The writing is on the wall in Annie Baker’s reimagining of Uncle Vanya at the Soho Rep.
We pretend we’re older now, more mature; we’ve dressed up for the theatre and afterwards we will wax eloquent about our experience. We’ll wear our eyeglasses on the ends of our noses as we say, “Michael Shannon made me quiver, the carpet hairs beneath me raised, and my shoulders hunched with his. But Sonya, her intonation was the same, some bits worked, but there was something missing, you know?” In all our “lame rhetoric, lazy morality and pretentious arguments,” we’d lose sight of the concrete that burned below us, and those that were as yet huddled inside their offices, because they couldn’t afford the privilege of conversation, because they had to survive.
We become those characters that Uncle Vanya despises. In our self-awareness of this state, we become Uncle Vanya himself. This complicity is thrust upon us in Annie Baker and Sam Gold’s collaboration of a new, more “now,” Uncle Vanya. We step into not a theatre, but a living room, and are seated on carpeted bleachers around the stage. We’re part of the game of the back and forth offense and defense, of the power struggles and the tensions that maneuver these characters into each others’ orbits, and that drive them astray.
The story is about those that write histories for some as yet unknown but universal future to read, and those that lead entirely unwritten, “boring” lives. Uncle Vanya is a symbol of this fission: “I still want to live to feel like I’m part of something important. This is like living in exile. I spend every minute longing for the past, obsessing over other people’s success, fearing death . . . God the present is too ridiculous for words.” Annie Baker’s rendering is filled with colloquialisms: the Doctor opens the play with, “For what it is, life is pretty boring and stupid. You’re surrounded by creeps, you spend all day hanging out with creeps, a few years go by and little by little, without even realizing it, you’re a creep yourself.” Sam Gold’s direction hyperbolizes the mundane: Vanya, for example, first wolfs down a piece of cake in exhilaration then meticulously picks breadcrumbs off his shirt. That’s more drama than playfuls of Chekovian tears.
There is a constant sense of time standing still and of being too late: “I’m the same as always . . . actually I’m worse. For twenty-five years, he’s been writing about things that intelligent people already know and stupid people aren’t even interested in—that’s twenty years just emptied into the void.”
Each character becomes symbolic of the life of the mind and life of the body. Yelena’s life of leisure contrasts Sonya’s manual work on the farm; Alexander’s academia contrasts the Doctor’s concern for humanity, and finds itself in a tussle between self-satisfaction and love for others. Thus, the end of the play itself, where art meets survival, becomes the only escape.

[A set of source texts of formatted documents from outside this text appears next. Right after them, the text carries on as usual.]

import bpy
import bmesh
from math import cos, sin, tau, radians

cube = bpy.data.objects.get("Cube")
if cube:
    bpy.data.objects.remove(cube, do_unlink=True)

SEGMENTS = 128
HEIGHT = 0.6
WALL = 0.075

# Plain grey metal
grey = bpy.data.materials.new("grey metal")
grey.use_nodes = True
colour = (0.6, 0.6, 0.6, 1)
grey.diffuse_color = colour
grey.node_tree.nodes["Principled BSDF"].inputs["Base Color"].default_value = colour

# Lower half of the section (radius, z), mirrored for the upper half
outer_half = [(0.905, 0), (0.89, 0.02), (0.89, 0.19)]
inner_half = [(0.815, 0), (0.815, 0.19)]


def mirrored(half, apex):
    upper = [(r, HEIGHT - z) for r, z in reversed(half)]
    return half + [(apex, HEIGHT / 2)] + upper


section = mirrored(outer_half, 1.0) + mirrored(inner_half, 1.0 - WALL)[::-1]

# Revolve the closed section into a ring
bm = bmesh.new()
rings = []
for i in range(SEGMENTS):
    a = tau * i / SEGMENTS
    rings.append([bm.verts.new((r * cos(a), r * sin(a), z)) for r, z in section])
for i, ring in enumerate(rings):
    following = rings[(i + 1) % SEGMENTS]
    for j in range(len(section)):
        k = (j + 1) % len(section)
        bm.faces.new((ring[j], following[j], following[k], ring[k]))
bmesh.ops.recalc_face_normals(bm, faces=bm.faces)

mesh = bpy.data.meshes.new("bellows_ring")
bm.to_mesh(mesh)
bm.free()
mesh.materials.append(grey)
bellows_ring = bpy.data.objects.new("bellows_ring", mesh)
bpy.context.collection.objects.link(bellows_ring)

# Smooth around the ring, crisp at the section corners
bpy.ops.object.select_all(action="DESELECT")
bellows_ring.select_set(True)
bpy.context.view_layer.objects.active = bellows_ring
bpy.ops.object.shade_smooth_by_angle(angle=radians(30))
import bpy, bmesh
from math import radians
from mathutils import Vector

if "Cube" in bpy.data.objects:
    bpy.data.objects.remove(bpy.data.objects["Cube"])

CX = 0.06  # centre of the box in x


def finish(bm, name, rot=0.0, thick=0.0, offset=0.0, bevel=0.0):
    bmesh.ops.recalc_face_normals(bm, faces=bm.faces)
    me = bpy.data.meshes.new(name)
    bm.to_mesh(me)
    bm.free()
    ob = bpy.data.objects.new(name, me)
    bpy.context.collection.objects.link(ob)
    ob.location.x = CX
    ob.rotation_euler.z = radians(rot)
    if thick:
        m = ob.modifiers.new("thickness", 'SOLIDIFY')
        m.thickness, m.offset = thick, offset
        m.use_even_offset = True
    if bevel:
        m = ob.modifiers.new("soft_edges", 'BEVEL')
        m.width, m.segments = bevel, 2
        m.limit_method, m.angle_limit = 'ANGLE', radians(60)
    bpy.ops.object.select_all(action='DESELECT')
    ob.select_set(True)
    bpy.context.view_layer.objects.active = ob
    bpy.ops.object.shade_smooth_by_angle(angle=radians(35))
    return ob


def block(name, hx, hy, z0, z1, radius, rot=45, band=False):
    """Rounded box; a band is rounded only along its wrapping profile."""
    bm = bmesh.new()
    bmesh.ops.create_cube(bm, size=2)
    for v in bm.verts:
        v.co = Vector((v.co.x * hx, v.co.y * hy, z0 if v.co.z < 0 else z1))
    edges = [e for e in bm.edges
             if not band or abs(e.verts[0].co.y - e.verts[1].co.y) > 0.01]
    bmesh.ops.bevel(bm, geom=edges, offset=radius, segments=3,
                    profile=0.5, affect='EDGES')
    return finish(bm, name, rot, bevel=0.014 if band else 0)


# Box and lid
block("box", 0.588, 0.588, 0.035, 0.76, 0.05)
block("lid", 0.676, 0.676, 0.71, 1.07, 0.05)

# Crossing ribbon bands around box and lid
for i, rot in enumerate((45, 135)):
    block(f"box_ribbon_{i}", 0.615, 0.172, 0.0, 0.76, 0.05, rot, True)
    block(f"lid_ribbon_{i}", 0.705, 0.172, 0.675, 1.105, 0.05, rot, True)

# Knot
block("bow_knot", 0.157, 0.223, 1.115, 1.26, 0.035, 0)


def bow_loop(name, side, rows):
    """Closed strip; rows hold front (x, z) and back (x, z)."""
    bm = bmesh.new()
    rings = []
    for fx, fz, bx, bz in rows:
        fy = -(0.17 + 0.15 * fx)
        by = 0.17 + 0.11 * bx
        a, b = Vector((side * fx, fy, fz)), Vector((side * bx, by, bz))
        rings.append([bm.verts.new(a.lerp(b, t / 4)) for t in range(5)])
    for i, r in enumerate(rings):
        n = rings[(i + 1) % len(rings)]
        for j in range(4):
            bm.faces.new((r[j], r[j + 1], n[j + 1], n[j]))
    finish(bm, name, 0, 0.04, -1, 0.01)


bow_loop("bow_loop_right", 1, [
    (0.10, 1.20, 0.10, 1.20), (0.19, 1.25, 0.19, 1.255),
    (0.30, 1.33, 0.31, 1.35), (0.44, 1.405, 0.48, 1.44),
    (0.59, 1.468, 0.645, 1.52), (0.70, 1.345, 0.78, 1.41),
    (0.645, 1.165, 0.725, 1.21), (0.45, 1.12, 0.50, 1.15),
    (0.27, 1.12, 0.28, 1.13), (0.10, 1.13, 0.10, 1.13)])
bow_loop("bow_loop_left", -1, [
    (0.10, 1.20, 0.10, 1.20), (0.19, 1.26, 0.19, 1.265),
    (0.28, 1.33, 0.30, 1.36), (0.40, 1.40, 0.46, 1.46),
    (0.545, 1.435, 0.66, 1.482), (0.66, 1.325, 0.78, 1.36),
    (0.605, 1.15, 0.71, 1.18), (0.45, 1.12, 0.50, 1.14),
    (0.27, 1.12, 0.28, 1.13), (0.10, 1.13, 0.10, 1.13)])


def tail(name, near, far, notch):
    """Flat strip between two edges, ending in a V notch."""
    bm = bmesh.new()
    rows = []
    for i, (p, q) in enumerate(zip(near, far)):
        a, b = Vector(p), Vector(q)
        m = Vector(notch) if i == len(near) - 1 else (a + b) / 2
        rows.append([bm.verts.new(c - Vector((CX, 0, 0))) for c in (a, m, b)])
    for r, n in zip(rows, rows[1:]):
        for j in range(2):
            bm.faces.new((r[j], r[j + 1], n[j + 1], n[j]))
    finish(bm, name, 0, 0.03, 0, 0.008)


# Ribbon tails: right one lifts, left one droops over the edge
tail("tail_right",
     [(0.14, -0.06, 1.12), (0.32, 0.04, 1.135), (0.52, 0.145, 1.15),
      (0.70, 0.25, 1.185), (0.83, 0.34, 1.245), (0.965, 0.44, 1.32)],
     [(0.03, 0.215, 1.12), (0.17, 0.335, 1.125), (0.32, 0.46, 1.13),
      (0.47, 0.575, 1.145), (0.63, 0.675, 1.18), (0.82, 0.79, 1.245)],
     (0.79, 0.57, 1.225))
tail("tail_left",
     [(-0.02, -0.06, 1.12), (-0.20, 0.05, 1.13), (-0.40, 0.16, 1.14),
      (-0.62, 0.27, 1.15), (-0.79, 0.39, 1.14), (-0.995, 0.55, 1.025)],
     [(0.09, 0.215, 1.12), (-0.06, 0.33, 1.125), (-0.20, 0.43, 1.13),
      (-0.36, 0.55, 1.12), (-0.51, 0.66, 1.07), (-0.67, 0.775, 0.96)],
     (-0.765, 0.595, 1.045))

When the Doctor says, “What still gets me is beauty,” he refers not only to nature, or his love for Yelena, but to art. Yelena says, “Me? I’m boring. I’m like a minor character in a play,” suggesting, meta-theatrically, that only the end of the play would allow her some freedom, because “the truth is never as frightening as uncertainty.” Sonya confirms at the end, “There is no ink [but] what can we do? We have to live.”
And so we too, the audience, exit the carpeted arena, thinking, wondering, gesticulating about our own lives. We take off our spectacles and look into the sun. Then we hide in a small dark comforting space, turn on the house lights, and reassure ourselves that beauty, love, art exist in the fact that they do not last. We crack open a beer. What else can we do?
Uncle Vanya is playing at Soho Rep through August 26, 2012.